This study investigates the storage vs. composition of inflected forms in typically-developing children. Children aged 8-12 were tested on the production of regular and irregular past-tense forms. Storage (vs. composition) was examined by probing for past-tense frequency effects and imageability effects - both of which are diagnostic tests for storage - while controlling for a number of confounding factors. We also examined sex as a factor. Irregular inflected forms, which must depend on stored representations, always showed evidence of storage (frequency and/or imageability effects), not only across all children, but also separately in both sexes. In contrast, for regular forms, which could be either stored or composed, only girls showed evidence of storage. This pattern is similar to that found in previously-acquired adult data from the same task, with the notable exception that development affects which factors influence the storage of regulars in females: imageability plays a larger role in girls, and frequency in women.

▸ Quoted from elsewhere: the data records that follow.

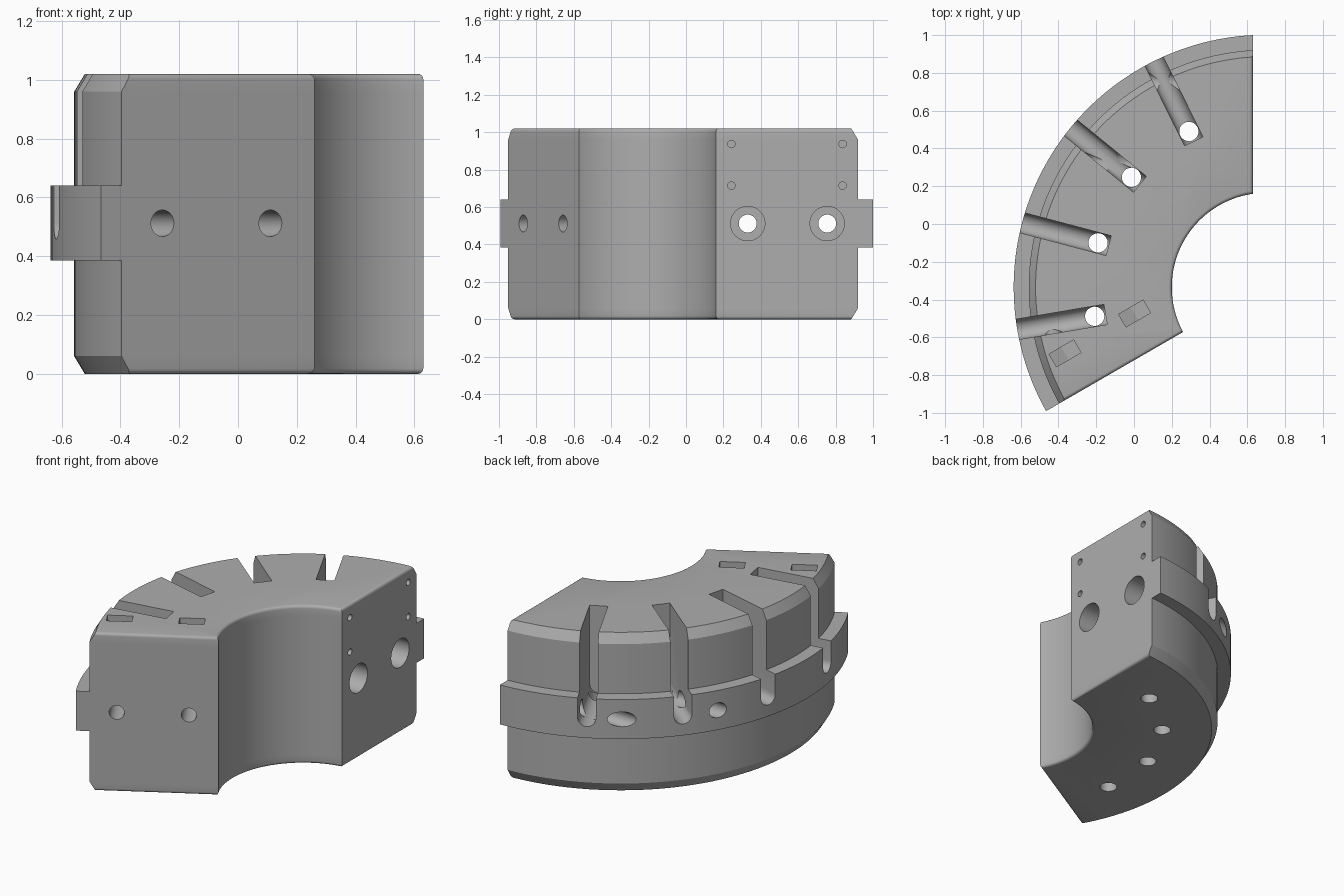
import bpy, bmesh
from math import sin, cos, asin, pi, radians
from mathutils import Matrix, Vector

old = bpy.data.objects.get("Cube")
if old:
    bpy.data.objects.remove(old, do_unlink=True)

AXIS = Vector((0.70, -0.335, 0))     # centre of both arcs
HEIGHT, MID = 1.02, 0.512
R_IN, R_BODY, R_FLANGE = 0.5, 1.257, 1.337
FILLET, CHAMFER_Z, CHAMFER_R = 0.018, 0.06, 0.036
SEGMENTS = 72

grey = bpy.data.materials.new("machined_grey")
grey.use_nodes = True
grey.diffuse_color = (0.42, 0.42, 0.42, 1)
grey.node_tree.nodes["Principled BSDF"].inputs["Base Color"].default_value = (0.42, 0.42, 0.42, 1)


def make_object(name, bm):
    bmesh.ops.recalc_face_normals(bm, faces=bm.faces)
    mesh = bpy.data.meshes.new(name)
    bm.to_mesh(mesh)
    bm.free()
    mesh.materials.append(grey)
    obj = bpy.data.objects.new(name, mesh)
    bpy.context.collection.objects.link(obj)
    return obj


def arc(radius, inset):
    """Arc points between the two end planes, moved inwards by inset."""
    start = pi / 2 + asin((0.07 + inset) / radius)
    end = radians(210) - asin((0.015 + inset) / radius)
    angles = [start + (end - start) * i / SEGMENTS for i in range(SEGMENTS + 1)]
    return [AXIS + Vector((radius * cos(a), radius * sin(a), 0)) for a in angles]


# Body: stacked outlines with filleted rims, chamfered outer rim and a flange
rim = []
for i in range(5):
    t = i * pi / 8
    z = FILLET * (1 - cos(t))
    rim.append((z, R_BODY - CHAMFER_R * (1 - z / CHAMFER_Z), FILLET * (1 - sin(t))))
rim.append((CHAMFER_Z, R_BODY, 0))
layers = rim + [(0.385, R_BODY, 0), (0.385, R_FLANGE, 0), (0.64, R_FLANGE, 0), (0.64, R_BODY, 0)]
layers += [(HEIGHT - z, r, inset) for z, r, inset in reversed(rim)]

bm = bmesh.new()
rings = []
for z, r, inset in layers:
    outline = arc(r, inset) + arc(R_IN + inset, inset)[::-1]
    rings.append([bm.verts.new((p.x, p.y, z)) for p in outline])
count = len(rings[0])
for low, high in zip(rings, rings[1:]):
    for i in range(count):
        j = (i + 1) % count
        if (low[i].co - high[i].co).length > 1e-6 or (low[j].co - high[j].co).length > 1e-6:
            quad = (low[i], low[j], high[j], high[i])
            bm.faces.new(quad)
bm.faces.new(rings[0])
bm.faces.new(rings[-1])
bmesh.ops.remove_doubles(bm, verts=bm.verts, dist=1e-5)
body = make_object("arc_segment_body", bm)

cutters = []


def cut_prism(name, profile, origin, direction, length, up=(0, 0, 1)):
    """Cutter: profile (side, up) swept from origin along direction."""
    d = Vector(direction).normalized()
    u = Vector(up)
    side = u.cross(d).normalized()
    frame = Matrix((side, u, d)).transposed()
    bm = bmesh.new()
    ends = [[bm.verts.new(Vector(origin) + frame @ Vector((x, y, depth))) for x, y in profile]
            for depth in (0, length)]
    n = len(profile)
    for i in range(n):
        j = (i + 1) % n
        bm.faces.new((ends[0][i], ends[0][j], ends[1][j], ends[1][i]))
    bm.faces.new(ends[0])
    bm.faces.new(ends[1])
    obj = make_object(name, bm)
    obj.hide_render = True
    cutters.append(obj)


def circle(r, n=32):
    return [(r * cos(2 * pi * i / n), r * sin(2 * pi * i / n)) for i in range(n)]


# Radial slots with round floors, each with a vertical drain hole
HALF = 0.054
u_shape = [(HALF * cos(pi + pi * i / 16), HALF * sin(pi + pi * i / 16)) for i in range(17)]
u_shape += [(HALF, 0.7), (-HALF, 0.7)]
for k in range(4):
    a = radians(116.4 + 24.4 * k)
    ray = Vector((cos(a), sin(a), 0))
    cut_prism("slot_cutter", u_shape, AXIS + ray * 0.863 + Vector((0, 0, MID)), ray, 0.7)
    cut_prism("drain_cutter", circle(0.051), AXIS + ray * 0.921 + Vector((0, 0, -0.1)),
              (0, 0, 1), 0.7, up=(0, 1, 0))

# Through bores with counterbores, and small blind holes on the straight end
for y in (0.33, 0.755):
    cut_prism("bore_cutter", circle(0.048), (0.8, y, MID), (-1, 0, 0), 2)
    cut_prism("counterbore_cutter", circle(0.092), (0.8, y, MID), (-1, 0, 0), 0.45)
for y in (0.243, 0.837):
    for z in (0.715, 0.937):
        cut_prism("pin_hole_cutter", circle(0.02, 20), (0.7, y, z), (-1, 0, 0), 0.17)

# Blind bolt holes on the slanted end
inward = Vector((-0.5, cos(radians(30)), 0))
for x, y in ((-0.257, -0.87), (0.11, -0.658)):
    cut_prism("bolt_hole_cutter", circle(0.045), Vector((x, y, MID)) - inward * 0.1, inward, 0.5)

# Shallow pockets with a ramped half floor on the top
along = Vector((cos(radians(30)), 0.5, 0))
wedge = [(-0.075, 0.1), (-0.075, -0.08), (0, -0.08), (0.075, -0.03), (0.075, 0.1)]
for x, y in ((0.003, -0.474), (-0.365, -0.685)):
    cut_prism("pocket_cutter", wedge, Vector((x, y, HEIGHT)) - inward * 0.039, inward, 0.078)

# Pocket profile runs along the slanted end; apply all cuts, then drop the cutters
bpy.ops.object.select_all(action='DESELECT')
bpy.context.view_layer.objects.active = body
body.select_set(True)
for cutter in cutters:
    mod = body.modifiers.new("cut", 'BOOLEAN')
    mod.operation, mod.solver, mod.object = 'DIFFERENCE', 'EXACT', cutter
    bpy.ops.object.modifier_apply(modifier=mod.name)
    bpy.data.objects.remove(cutter, do_unlink=True)
bpy.ops.object.shade_smooth_by_angle(angle=radians(25))
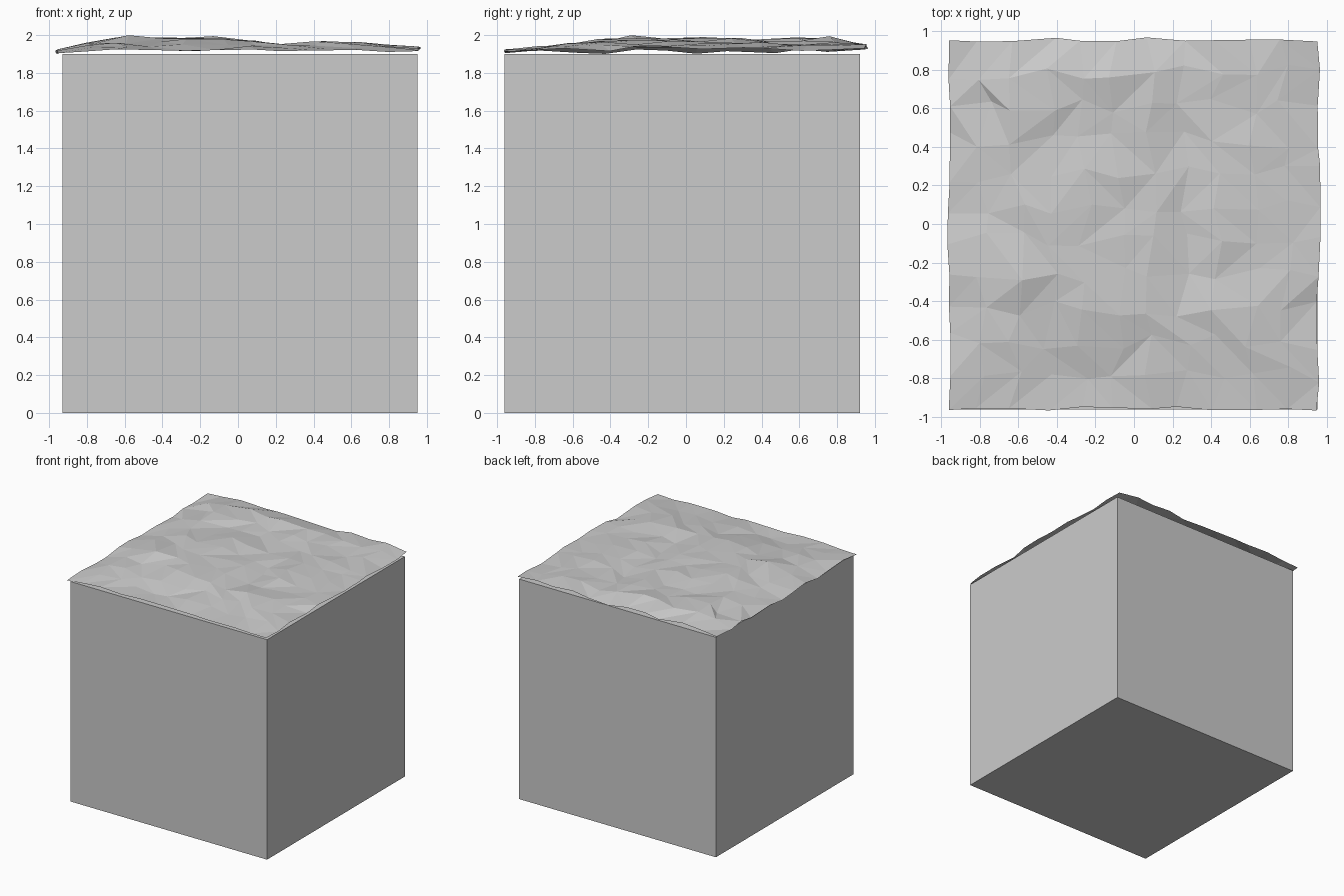
import bpy, bmesh, random

if "Cube" in bpy.data.objects:
    bpy.data.objects.remove(bpy.data.objects["Cube"])
random.seed(7)


def make_object(name, bm):
    mesh = bpy.data.meshes.new(name)
    bm.to_mesh(mesh)
    bm.free()
    obj = bpy.data.objects.new(name, mesh)
    bpy.context.collection.objects.link(obj)
    return obj


def sample(profile, t):
    """Linear interpolation along a list of (position, height)."""
    for (a, u), (b, v) in zip(profile, profile[1:]):
        if t <= b:
            return u + (v - u) * max(0, (t - a) / (b - a))
    return profile[-1][1]


# Plain block
bm = bmesh.new()
bmesh.ops.create_cube(bm, size=1.88)
for v in bm.verts:
    v.co.x += 0.01
    v.co.y -= 0.02
    v.co.z = 1.9 if v.co.z > 0 else 0
make_object("block", bm)

# Upper and lower limits of the rough ground
top_x = [(-.96, 1.925), (-.8, 1.965), (-.58, 2.0), (-.4, 1.985), (-.2, 2.0), (0, 1.985),
         (.25, 1.952), (.5, 1.978), (.8, 1.955), (.96, 1.94)]
top_y = [(-.97, 1.92), (-.6, 1.965), (-.3, 2.0), (.1, 2.0), (.4, 1.98), (.82, 2.0), (.96, 1.95)]
low_x = [(-.96, 1.892), (-.6, 1.93), (-.24, 1.91), (0, 1.932), (.28, 1.905), (.5, 1.93), (.96, 1.9)]

# Thin faceted ground sheet over the block
N = 11
bm = bmesh.new()
grid = []
for j in range(N + 1):
    row = []
    for i in range(N + 1):
        x, y = (-0.955 + 1.91 * k / N for k in (i, j))
        edge_x, edge_y = i in (0, N), j in (0, N)
        x += random.uniform(-1, 1) * (0.012 if edge_x else 0.045)
        y += random.uniform(-1, 1) * (0.012 if edge_y else 0.045)
        high = min(sample(top_x, x), sample(top_y, y))
        z = max(high - random.uniform(0, 0.026), sample(low_x, x))
        row.append(bm.verts.new((x, y, z)))
    grid.append(row)
for j in range(N):
    for i in range(N):
        a, b, c, d = grid[j][i], grid[j][i + 1], grid[j + 1][i + 1], grid[j + 1][i]
        tris = ((a, b, c), (a, c, d)) if random.random() < .5 else ((a, b, d), (b, c, d))
        for t in tris:
            bm.faces.new(t)
make_object("rough_ground", bm)
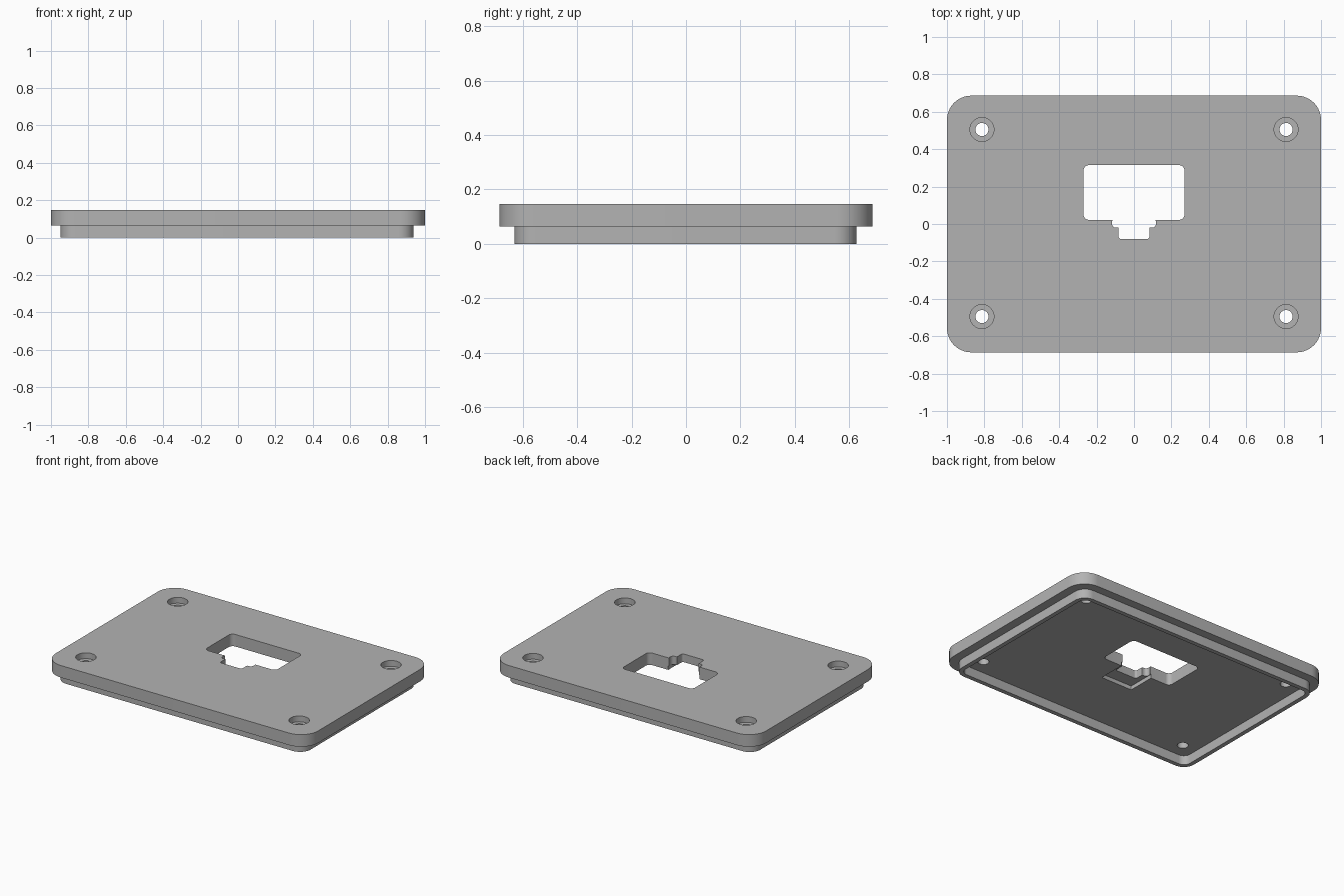
import bpy, bmesh, math

TOP = 0.147      # upper face of the plate
SPLIT = 0.064    # underside of the plate, top of the lip
LIP_X, LIP_Y = -0.005, -0.002   # centre of the lip

if "Cube" in bpy.data.objects:
    bpy.data.objects.remove(bpy.data.objects["Cube"])

grey = bpy.data.materials.new("plain_grey")
grey.use_nodes = True
colour = (0.45, 0.45, 0.45, 1)
grey.diffuse_color = colour
grey.node_tree.nodes["Principled BSDF"].inputs["Base Color"].default_value = colour


def prism(name, outline, z0, z1):
    """Extrude a closed outline between two heights."""
    bm = bmesh.new()
    face = bm.faces.new([bm.verts.new((x, y, z0)) for x, y in outline])
    ext = bmesh.ops.extrude_face_region(bm, geom=[face])
    verts = [g for g in ext["geom"] if isinstance(g, bmesh.types.BMVert)]
    bmesh.ops.translate(bm, vec=(0, 0, z1 - z0), verts=verts)
    bmesh.ops.recalc_face_normals(bm, faces=bm.faces)
    mesh = bpy.data.meshes.new(name)
    bm.to_mesh(mesh)
    bm.free()
    mesh.materials.append(grey)
    obj = bpy.data.objects.new(name, mesh)
    bpy.context.collection.objects.link(obj)
    return obj


def rounded(x0, x1, y0, y1, r, steps=10):
    """Outline of a rectangle with rounded corners."""
    pts = []
    corners = [(x1 - r, y1 - r), (x0 + r, y1 - r), (x0 + r, y0 + r), (x1 - r, y0 + r)]
    for i, (cx, cy) in enumerate(corners):
        for s in range(steps + 1):
            a = (i + s / steps) * math.pi / 2
            pts.append((cx + r * math.cos(a), cy + r * math.sin(a)))
    return pts


def circle(cx, cy, r, n=40):
    return [(cx + r * math.cos(math.tau * i / n), cy + r * math.sin(math.tau * i / n))
            for i in range(n)]


def combine(target, tool, operation="DIFFERENCE"):
    """Bake a boolean into the target and discard the tool."""
    tool.hide_render = True
    mod = target.modifiers.new("combine", "BOOLEAN")
    mod.object, mod.operation, mod.solver = tool, operation, "EXACT"
    bpy.context.view_layer.update()
    graph = bpy.context.evaluated_depsgraph_get()
    mesh = bpy.data.meshes.new_from_object(target.evaluated_get(graph))
    target.modifiers.clear()
    target.data = mesh
    bpy.data.objects.remove(tool)


# Plate with the stepped lip underneath
cover = prism("cover_plate", rounded(-1, 1, -0.686, 0.686, 0.13, 16), SPLIT, TOP)


def lip_outline(inset):
    hx, hy = 0.944 - inset, 0.629 - inset
    return rounded(LIP_X - hx, LIP_X + hx, LIP_Y - hy, LIP_Y + hy, 0.08 - inset)


combine(cover, prism("lip", lip_outline(0), 0, SPLIT + 0.02), "UNION")
combine(cover, prism("pocket", lip_outline(0.03), -0.1, SPLIT))

# Counterbored screw holes
for sx in (-1, 1):
    for y in (-0.495, 0.505):
        combine(cover, prism("hole", circle(sx * 0.813, y, 0.035), -0.1, 0.3))
        combine(cover, prism("counterbore", circle(sx * 0.813, y, 0.064), TOP - 0.04, 0.3))

# Large window and the stepped notch below it
combine(cover, prism("window", rounded(-0.27, 0.27, 0.022, 0.315, 0.03), -0.1, 0.3))
combine(cover, prism("notch_wide", rounded(-0.118, 0.118, -0.02, 0.03, 0.022), -0.1, 0.3))
combine(cover, prism("notch_narrow", rounded(-0.083, 0.083, -0.08, 0.1, 0.014), -0.1, 0.3))

# Shallow recess around the notch on the underside
combine(cover, prism("recess", rounded(-0.12, 0.12, -0.17, 0.05, 0.006, 3), -0.1, SPLIT + 0.027))

# Smooth shading with sharp edges kept
cover.data.name = "cover_plate"
bpy.ops.object.select_all(action="DESELECT")
cover.select_set(True)
bpy.context.view_layer.objects.active = cover
bpy.ops.object.shade_smooth_by_angle(angle=math.radians(30))
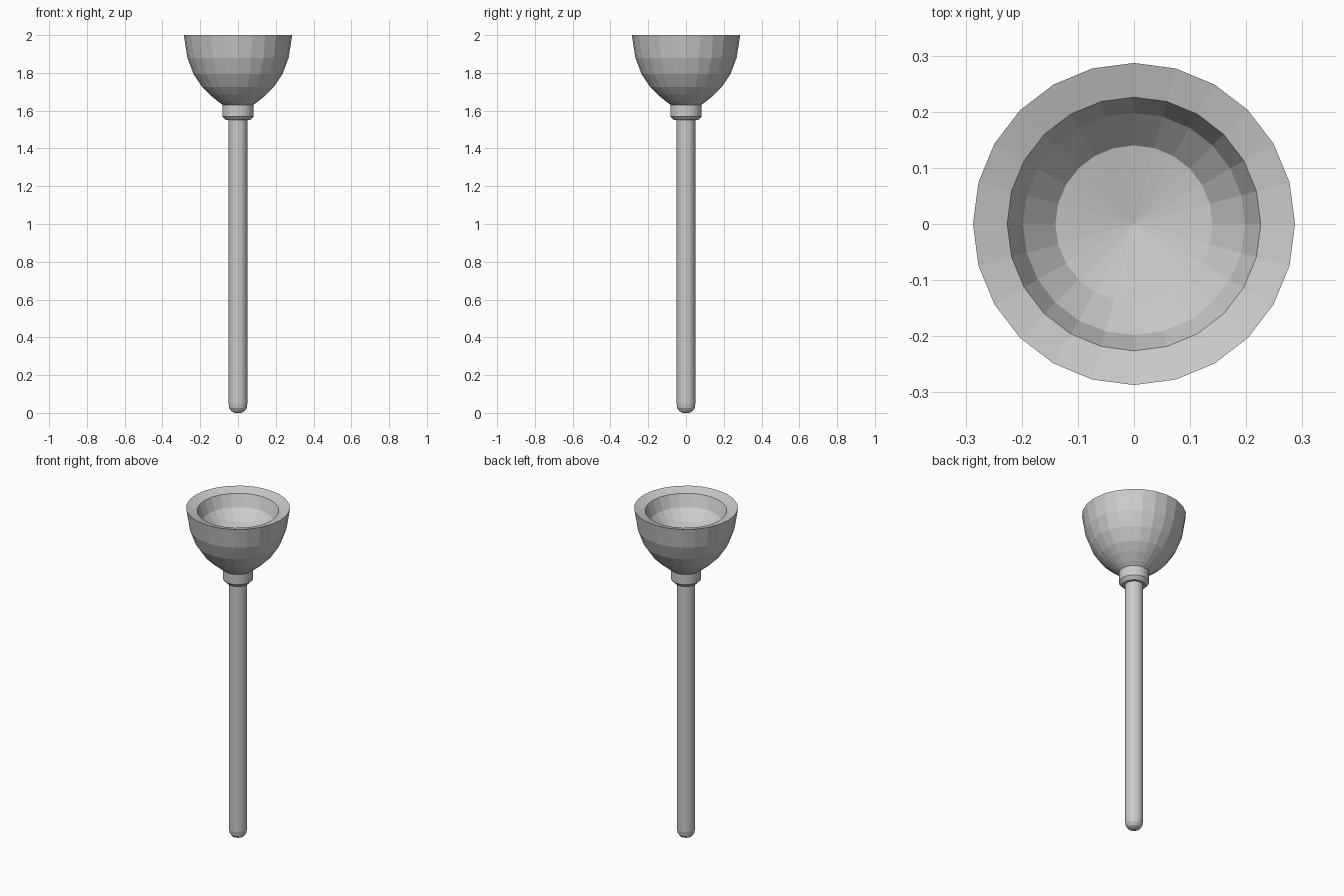
import bpy
import bmesh
from math import tau

SIDES = 24

cube = bpy.data.objects.get("Cube")
if cube:
    bpy.data.objects.remove(cube)

grey = bpy.data.materials.new("plain grey")
grey.use_nodes = True
colour = (0.6, 0.6, 0.6, 1)
grey.diffuse_color = colour
grey.node_tree.nodes["Principled BSDF"].inputs["Base Color"].default_value = colour


def lathe(name, profile):
    """Spin a (radius, height) profile around the z axis, flat shaded."""
    bm = bmesh.new()
    verts = [bm.verts.new((r, 0, z)) for r, z in profile]
    edges = [bm.edges.new(pair) for pair in zip(verts, verts[1:])]
    bmesh.ops.spin(bm, geom=verts + edges, cent=(0, 0, 0), axis=(0, 0, 1),
                   angle=tau, steps=SIDES)
    bmesh.ops.remove_doubles(bm, verts=bm.verts, dist=0.0005)
    bmesh.ops.recalc_face_normals(bm, faces=bm.faces)
    mesh = bpy.data.meshes.new(name)
    bm.to_mesh(mesh)
    bm.free()
    mesh.materials.append(grey)
    obj = bpy.data.objects.new(name, mesh)
    bpy.context.collection.objects.link(obj)
    return obj


# Hollow cup: underside, outer wall, sloping rim, inner wall, dished floor
lathe("cup", [
    (0, 1.63), (0.08, 1.63), (0.105, 1.648), (0.15, 1.685), (0.19, 1.725),
    (0.236, 1.795), (0.268, 1.88), (0.287, 2.0),
    (0.226, 1.982), (0.198, 1.91), (0.14, 1.85), (0, 1.82),
])

# Collar joining the cup to the handle
lathe("collar", [
    (0, 1.63), (0.083, 1.63), (0.083, 1.57), (0.065, 1.55), (0, 1.55),
])

# Long handle with a rounded end
lathe("handle", [
    (0, 1.56), (0.05, 1.56), (0.05, 0.05), (0.046, 0.025),
    (0.034, 0.008), (0.018, 0.0), (0, 0.0),
])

Overall, the results suggest that irregular inflected forms are always stored (in children and adults, and in both sexes), whereas regulars can be either composed or stored, with their storage a function of various item- and subject-level factors.
ASJC Scopus subject areas
- Biochemistry, Genetics and Molecular Biology(all)
- Agricultural and Biological Sciences(all)